There is a term in mountain climbing called “Peak Bagging”. This is when climbers go to a mountain range that has several peaks of notoriety and they climb each one in a “check this one off the list manner”.
Purist will say that they have missed the point of the climb; that it is not about getting to said geographical location but instead to experience fully that which is to be discovered, as did the original explorers. The peak baggers say it is great motivation.
This reminds me of spiritual seekers; myself included. Going from one technique to another, as if the accumulation of superficial knowledge of a certain technique will lead to anything real and sustainable.
Like the mountaineers, seekers often find it very motivating to try something new.
Here are some reasons why we may ping-pong from one technique to the next:
- We hear that one technique is “faster” or easier than another.
- Technology says that it has the answer. (Binaural beats anyone?)
- Science: We find that one technique has been studied and amazing results have been found.
- A source of a particular technique is more pure, from an unbroken lineage for example, or divinely received, so it must be better.
- The guy or girl we like is into a particular practice, so…
The reality is that learning about ourselves is about what happens after we unpackage the technique. It is like worrying about the package your food comes in instead of the actual food itself. The actual food is YOU. There may be many different wrappers, but once they are unwrapped, it is always the same nutritious you inside.
Breathe in the aroma, taste the wisdom, binge on the love that you find. Drink the spontaneous devotion.
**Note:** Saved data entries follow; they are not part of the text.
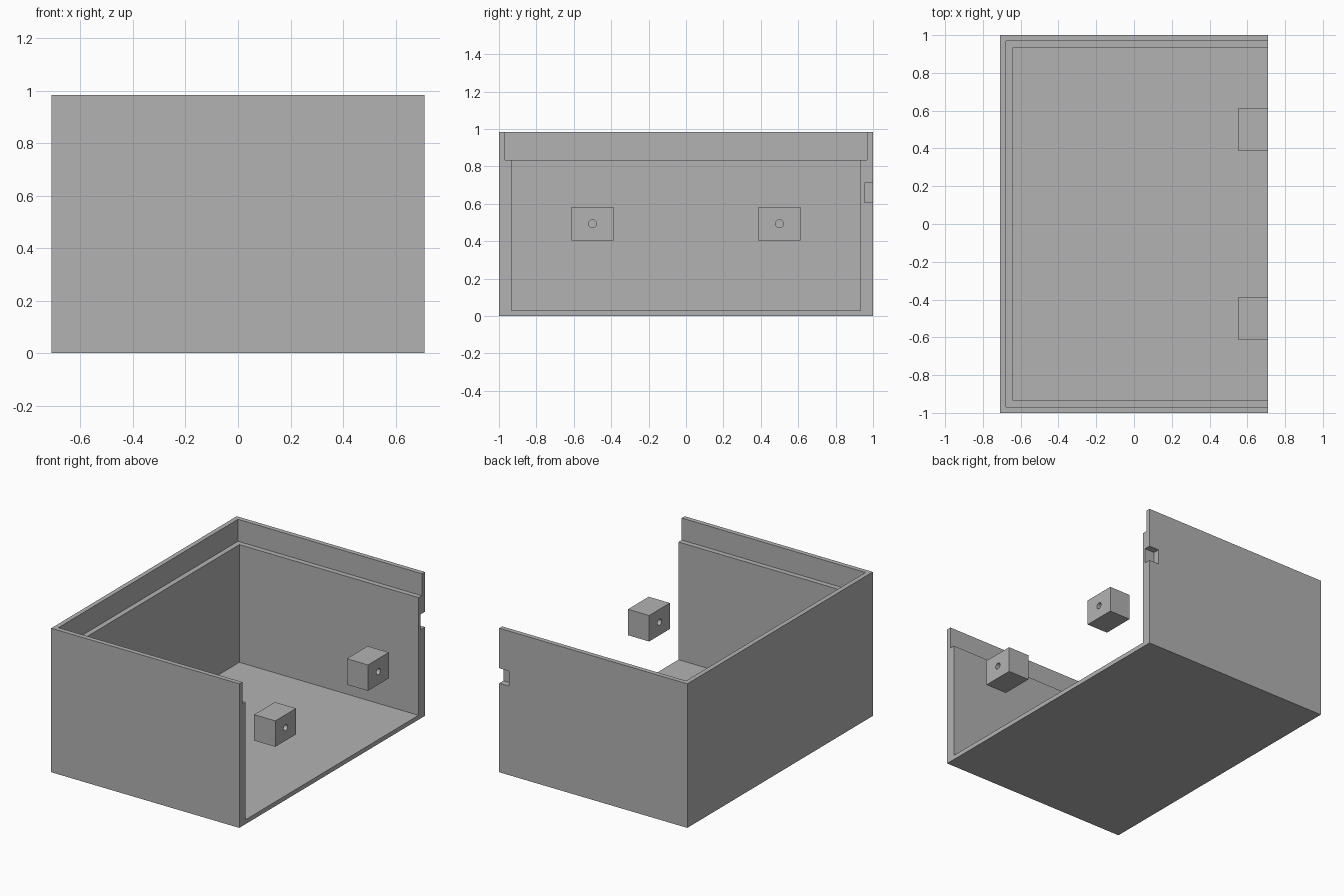
import bpy
import bmesh
from mathutils import Matrix, Vector

default = bpy.data.objects.get("Cube")
if default:
    bpy.data.objects.remove(default, do_unlink=True)

# Overall dimensions
HX, HY, H = 0.71, 1.0, 0.983
WALL, LIP, FLOOR, LEDGE = 0.067, 0.032, 0.03, 0.833
OVER = 0.1  # how far cutters overshoot open sides

grey = bpy.data.materials.new("plain grey")
grey.use_nodes = True
colour = (0.448, 0.448, 0.448, 1)
grey.diffuse_color = colour
grey.node_tree.nodes["Principled BSDF"].inputs["Base Color"].default_value = colour


def make_object(name, bm):
    mesh = bpy.data.meshes.new(name)
    bm.to_mesh(mesh)
    bm.free()
    mesh.materials.append(grey)
    obj = bpy.data.objects.new(name, mesh)
    bpy.context.collection.objects.link(obj)
    return obj


def box(name, low, high):
    low, high = Vector(low), Vector(high)
    bm = bmesh.new()
    bmesh.ops.create_cube(bm, size=1, matrix=Matrix.Translation((low + high) / 2)
                          @ Matrix.Diagonal((*(high - low), 1)))
    return make_object(name, bm)


def rod_x(name, centre, radius, length):
    bm = bmesh.new()
    bmesh.ops.create_cone(bm, cap_ends=True, segments=32, radius1=radius, radius2=radius,
                          depth=length, matrix=Matrix.Translation(centre)
                          @ Matrix.Rotation(1.570796, 4, 'Y'))
    return make_object(name, bm)


def cut(target, cutter):
    cutter.hide_render = True
    mod = target.modifiers.new("cut", 'BOOLEAN')
    mod.operation = 'DIFFERENCE'
    mod.solver = 'EXACT'
    mod.object = cutter
    bpy.context.view_layer.objects.active = target
    bpy.ops.object.modifier_apply(modifier=mod.name)
    bpy.data.objects.remove(cutter, do_unlink=True)


# Open-sided tray with a stepped rim
tray = box("tray", (-HX, -HY, 0), (HX, HY, H))
cut(tray, box("cavity_cutter", (-HX + WALL, -HY + WALL, FLOOR), (HX + OVER, HY - WALL, H + OVER)))
cut(tray, box("rim_cutter", (-HX + LIP, -HY + LIP, LEDGE), (HX + OVER, HY - LIP, H + OVER)))

# Small notch in the open end of the back wall
cut(tray, box("notch_cutter", (HX - 0.075, 0.955, 0.607), (HX + OVER, HY + OVER, 0.71)))

# Two mounting blocks with screw holes
for side, y in (("front", -0.5), ("back", 0.5)):
    block = box(side + "_mounting_block", (0.55, y - 0.112, 0.405), (HX, y + 0.112, 0.582))
    cut(block, rod_x("hole_cutter", (0.63, y, 0.494), 0.021, 0.4))
    bpy.ops.object.select_all(action='DESELECT')
    block.select_set(True)
    bpy.context.view_layer.objects.active = block
    bpy.ops.object.shade_smooth_by_angle()
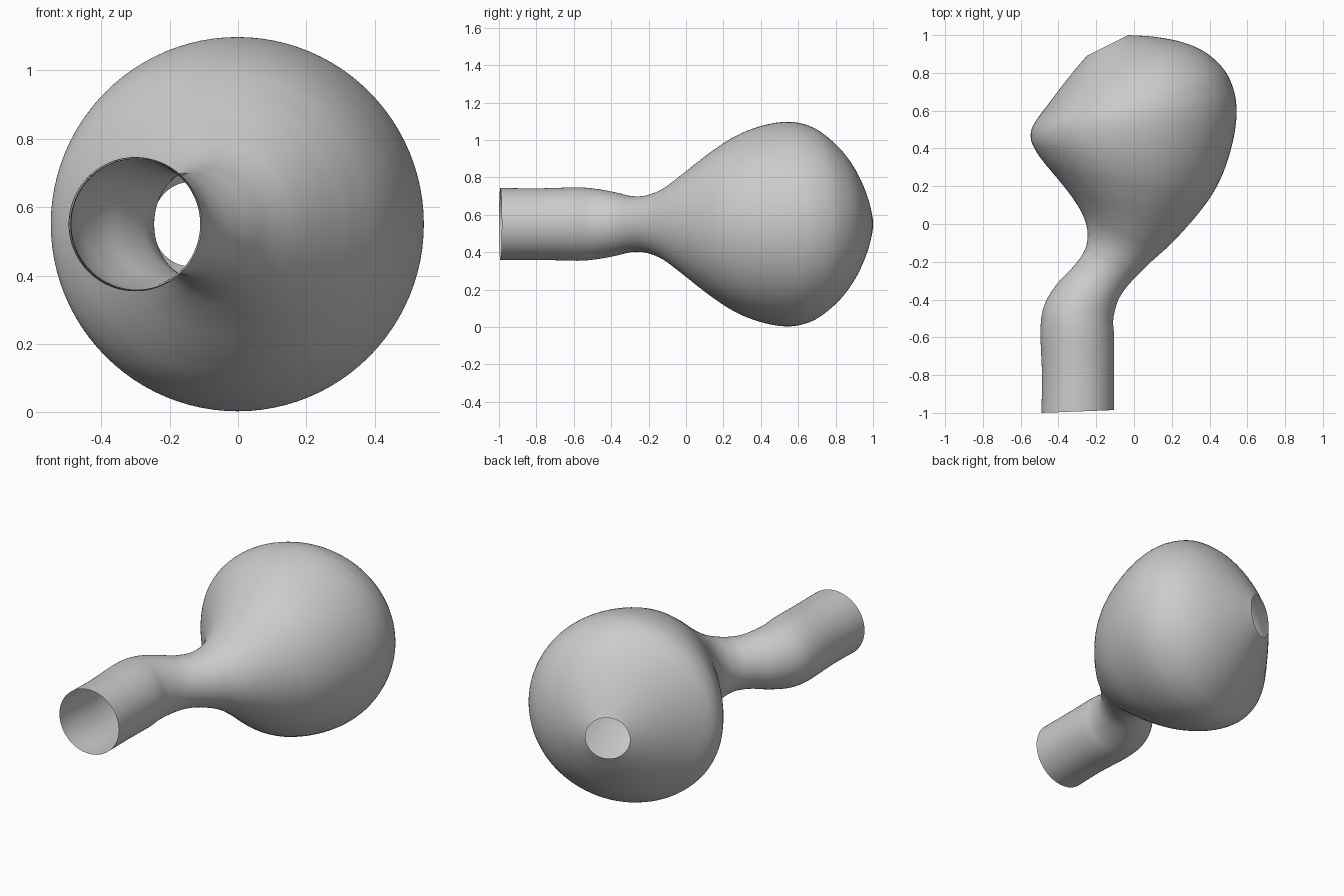
import bpy
import bmesh
import math
from mathutils import Vector

cube = bpy.data.objects.get("Cube")
if cube:
    bpy.data.objects.remove(cube, do_unlink=True)

SEGMENTS = 96
STEPS = 5
AXIS_HEIGHT = 0.55

# Outline of the bent tube and bulb: right-hand and left-hand wall at each station
OUTLINE = [
    (-.49, -1, -.105, -.985),
    (-.487, -.8, -.105, -.79),
    (-.495, -.56, -.105, -.6),
    (-.475, -.43, -.11, -.51),
    (-.41, -.32, -.09, -.42),
    (-.33, -.235, -.055, -.355),
    (-.275, -.165, -.005, -.295),
    (-.253, -.115, .04, -.25),
    (-.245, -.06, .085, -.205),
    (-.255, .005, .13, -.165),
    (-.285, .075, .175, -.125),
    (-.33, .145, .23, -.07),
    (-.38, .21, .28, -.015),
    (-.43, .27, .34, .055),
    (-.48, .33, .41, .15),
    (-.515, .38, .463, .25),
    (-.535, .415, .5, .35),
    (-.544, .44, .524, .44),
    (-.547, .465, .538, .52),
    (-.545, .49, .543, .6),
    (-.535, .52, .533, .69),
    (-.51, .56, .495, .79),
    (-.465, .62, .43, .868),
    (-.42, .68, .35, .925),
    (-.37, .745, .24, .967),
    (-.31, .82, .1, .992),
    (-.25, .89, -.03, 1),
]


def make_material(name, colour):
    """Plain flat-coloured material."""
    material = bpy.data.materials.new(name)
    material.use_nodes = True
    material.diffuse_color = colour
    shader = next(n for n in material.node_tree.nodes if n.type == "BSDF_PRINCIPLED")
    shader.inputs["Base Color"].default_value = colour
    return material


def spline(a, b, c, d, t):
    """Catmull-Rom point between b and c."""
    return (b * 2 + (c - a) * t + (a * 2 - b * 5 + c * 4 - d) * t ** 2
            + (b * 3 - a - c * 3 + d) * t ** 3) / 2


def refine(stations):
    """Smoothly subdivide the outline stations."""
    points = [Vector(s) for s in stations]
    points = [points[0] * 2 - points[1]] + points + [points[-1] * 2 - points[-2]]
    result = []
    for i in range(1, len(points) - 2):
        for step in range(STEPS):
            result.append(spline(*points[i - 1:i + 3], step / STEPS))
    result.append(points[-2])
    return result


def add_ring(bm, station):
    """Circle standing upright across the two outline walls."""
    first = Vector((station[0], station[1], AXIS_HEIGHT))
    second = Vector((station[2], station[3], AXIS_HEIGHT))
    centre = (first + second) / 2
    across = (second - first) / 2
    upward = Vector((0, 0, across.length))
    ring = []
    for k in range(SEGMENTS):
        angle = math.tau * k / SEGMENTS
        ring.append(bm.verts.new(centre + across * math.cos(angle) + upward * math.sin(angle)))
    return ring


def build_shell(name, stations, material):
    """Loft the rings into a thin shell, open at both ends."""
    bm = bmesh.new()
    rings = [add_ring(bm, station) for station in refine(stations)]
    for lower, upper in zip(rings, rings[1:]):
        for k in range(SEGMENTS):
            n = (k + 1) % SEGMENTS
            bm.faces.new((lower[k], lower[n], upper[n], upper[k]))
    bmesh.ops.recalc_face_normals(bm, faces=bm.faces)
    # Make sure the widest wall faces outward
    bm.normal_update()
    top = max(bm.faces, key=lambda f: f.calc_center_median().z)
    if top.normal.z < 0:
        bmesh.ops.reverse_faces(bm, faces=bm.faces)
    mesh = bpy.data.meshes.new(name)
    bm.to_mesh(mesh)
    bm.free()
    mesh.materials.append(material)
    shell = bpy.data.objects.new(name, mesh)
    bpy.context.collection.objects.link(shell)
    return shell


grey = make_material("light grey", (.6, .6, .6, 1))
shell = build_shell("hollow_bulb_and_neck", OUTLINE, grey)

# Smooth shading over the whole shell
bpy.ops.object.select_all(action="DESELECT")
shell.select_set(True)
bpy.context.view_layer.objects.active = shell
bpy.ops.object.shade_smooth_by_angle(angle=math.radians(60))
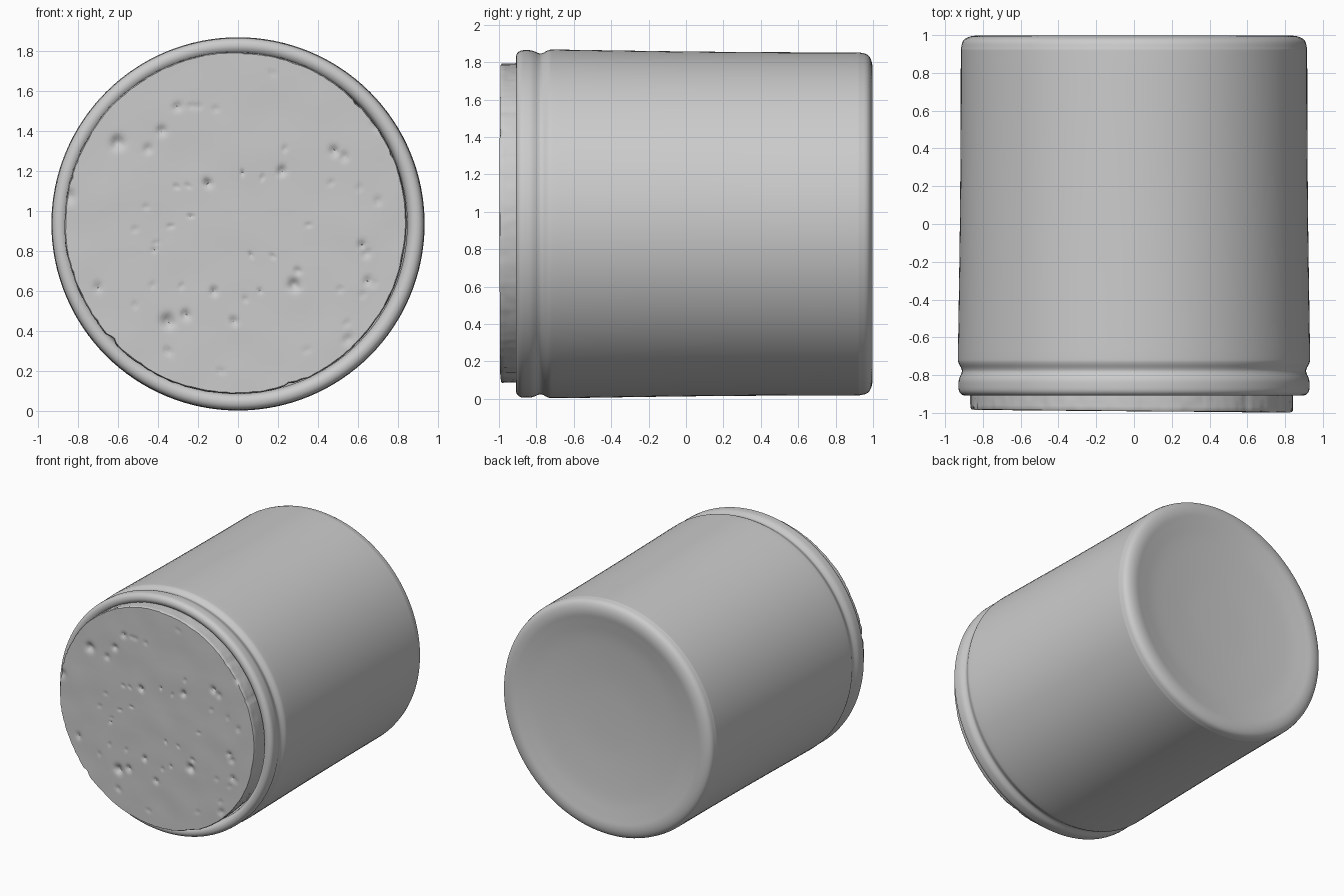
import bpy, bmesh, math, random
from mathutils import Vector, noise

if "Cube" in bpy.data.objects:
    bpy.data.objects.remove(bpy.data.objects["Cube"], do_unlink=True)

random.seed(4)
CENTRE_Z = 0.935
CORK_R = 0.853


def make_material(name, value):
    mat = bpy.data.materials.new(name)
    mat.use_nodes = True
    colour = (value, value, value, 1)
    mat.diffuse_color = colour
    bsdf = mat.node_tree.nodes["Principled BSDF"]
    bsdf.inputs["Base Color"].default_value = colour
    bsdf.inputs["Roughness"].default_value = 0.6
    return mat


def finish(bm, name, mat, angle):
    bmesh.ops.recalc_face_normals(bm, faces=bm.faces)
    mesh = bpy.data.meshes.new(name)
    bm.to_mesh(mesh)
    bm.free()
    obj = bpy.data.objects.new(name, mesh)
    bpy.context.collection.objects.link(obj)
    mesh.materials.append(mat)
    bpy.ops.object.select_all(action="DESELECT")
    obj.select_set(True)
    bpy.context.view_layer.objects.active = obj
    bpy.ops.object.shade_smooth_by_angle(angle=math.radians(angle))
    return obj


def loft(bm, rings, segments, place):
    """Skin rings of points; place(ring, angle) gives each position."""
    loops = []
    for ring in rings:
        loops.append([bm.verts.new(place(ring, math.tau * i / segments))
                      for i in range(segments)])
    for a, b in zip(loops, loops[1:]):
        for i in range(segments):
            j = (i + 1) % segments
            bm.faces.new((a[i], a[j], b[j], b[i]))
    return loops


def cap(bm, loop, centre):
    tip = bm.verts.new(centre)
    for a, b in zip(loop, loop[1:] + loop[:1]):
        bm.faces.new((a, b, tip))


def smooth_profile(points, steps):
    """Catmull-Rom curve through the profile points."""
    pts = [Vector(p) for p in points]
    pts = [pts[0]] + pts + [pts[-1]]
    out = []
    for a, b, c, d in zip(pts, pts[1:], pts[2:], pts[3:]):
        for s in range(steps):
            t = s / steps
            out.append(b + (c - a) * t / 2 + (2 * a - 5 * b + 4 * c - d) * t * t / 2
                       + (3 * b - a - 3 * c + d) * t ** 3 / 2)
    return out + [pts[-1]]


grey = make_material("soft grey", 0.6)

# Jar: one lathed wall with rolled lip, groove, shoulder and dished base
outer = [(0.845, -0.85), (0.855, -0.89), (0.88, -0.908), (0.908, -0.905),
         (0.926, -0.885), (0.929, -0.85), (0.926, -0.82), (0.912, -0.785),
         (0.914, -0.765), (0.929, -0.735), (0.932, -0.7), (0.93, -0.55),
         (0.922, 0), (0.918, 0.5), (0.917, 0.88), (0.915, 0.935),
         (0.903, 0.972), (0.87, 0.992), (0.82, 0.997), (0.75, 0.985),
         (0.6, 0.962), (0.3, 0.94), (0.05, 0.935)]
inner = [(0.05, 0.87), (0.7, 0.88), (0.82, 0.85), (0.845, 0.75), (0.845, -0.85)]


def lathe(ring, angle):
    r, y = ring
    return (r * math.cos(angle), y, CENTRE_Z + r * math.sin(angle))


bm = bmesh.new()
loops = loft(bm, smooth_profile(outer, 4), 128, lathe)
cap(bm, loops[-1], (0, 0.935, CENTRE_Z))
liner = loft(bm, inner, 128, lathe)
cap(bm, liner[0], (0, 0.87, CENTRE_Z))
bmesh.ops.remove_doubles(bm, verts=bm.verts, dist=0.0001)
finish(bm, "jar", grey, 60)

# Cork pits: x, z, radius
pits = [(0.48, 1.3, 0.035), (0.53, 1.27, 0.03), (-0.15, 1.14, 0.035),
        (0.22, 1.2, 0.035), (0.62, 0.83, 0.03), (0.64, 0.79, 0.03),
        (0.28, 0.63, 0.045), (0.3, 0.7, 0.025), (-0.35, 0.45, 0.05),
        (-0.26, 0.48, 0.035), (-0.35, 0.3, 0.025), (-0.3, 1.52, 0.03),
        (-0.38, 1.4, 0.035), (-0.2, 1.52, 0.02), (-0.6, 1.34, 0.05),
        (-0.45, 1.31, 0.03), (0.69, 1.43, 0.03), (-0.84, 1.07, 0.04),
        (0.7, 1.05, 0.025), (-0.02, 0.45, 0.03), (-0.12, 0.6, 0.03),
        (-0.7, 0.62, 0.03), (0.55, 0.36, 0.03), (0.65, 0.65, 0.03)]
for _ in range(30):
    a, d = random.uniform(0, math.tau), 0.8 * math.sqrt(random.random())
    pits.append((d * math.cos(a), CENTRE_Z + d * math.sin(a), 0.018))


def cork_face(x, z):
    """Depth of the pitted, slightly tilted front face."""
    wobble = noise.noise(Vector((x * 5, z * 5, 0)))
    y = -0.99 - 0.008 * x + 0.003 * wobble
    jitter = 1 + 0.5 * noise.noise(Vector((x * 40, z * 40, 2)))
    for px, pz, r in pits:
        d2 = ((x - px) ** 2 + (z - pz) ** 2) / (r * r)
        if d2 < 4:
            y += 0.55 * r * jitter * math.exp(-3 * d2)
    return y


def cork_point(ring, angle):
    scale, depth = ring
    c, s = math.cos(angle), math.sin(angle)
    # ragged edge: gentle waves plus a few sharp nicks
    nick = max(0, noise.noise(Vector((c * 9, s * 9, 5))) - 0.35)
    edge = CORK_R + 0.004 * noise.noise(Vector((c * 4, s * 4, 1))) - 0.05 * nick
    edge += 0.004 * noise.noise(Vector((c * 25, s * 25, depth * 15)))
    r = scale * edge if scale > 0.9 else scale * CORK_R
    x, z = -0.012 + r * c, CENTRE_Z + 0.005 + r * s
    return (x, cork_face(x, z) + depth, z)


# Cork stopper: fine face rings, then the side wall running into the jar
face = [(i / 64, 0) for i in range(1, 64)]
side = [(0.994, 0), (1, 0.008), (1, 0.025), (1, 0.045), (1, 0.065), (1, 0.09), (0.98, 0.25)]
bm = bmesh.new()
loops = loft(bm, face + side, 256, cork_point)
middle = (-0.012, cork_face(-0.012, CENTRE_Z), CENTRE_Z + 0.005)
cap(bm, loops[0], middle)
cap(bm, loops[-1], (-0.012, -0.74, CENTRE_Z + 0.005))
finish(bm, "cork_stopper", grey, 40)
There is an infinite buffet of treasures within. Don’t get caught up in the branding of a particular technique and miss the sweet stuff that it has inside.
Deep Water is Still Water
Here is the deal. Whatever practice you decide to do, whether it is mantra meditation, Transcendental meditation, Mindfulness, Kundalini, practices of the heart (Metta), the invitation is to go deep.
Stay with a practice a while, let it sink in. This might be for a year or two or much longer. This is not to say you can’t have more than one technique in your repertoire (I do) but stick with them. If you like to have a devotional aspect to your practice, along with a more concentration based techniques, great, but do those deeply.
Keep traveling inward, get your butt on the cushion. This is where the feast is, in the silence, in the depths.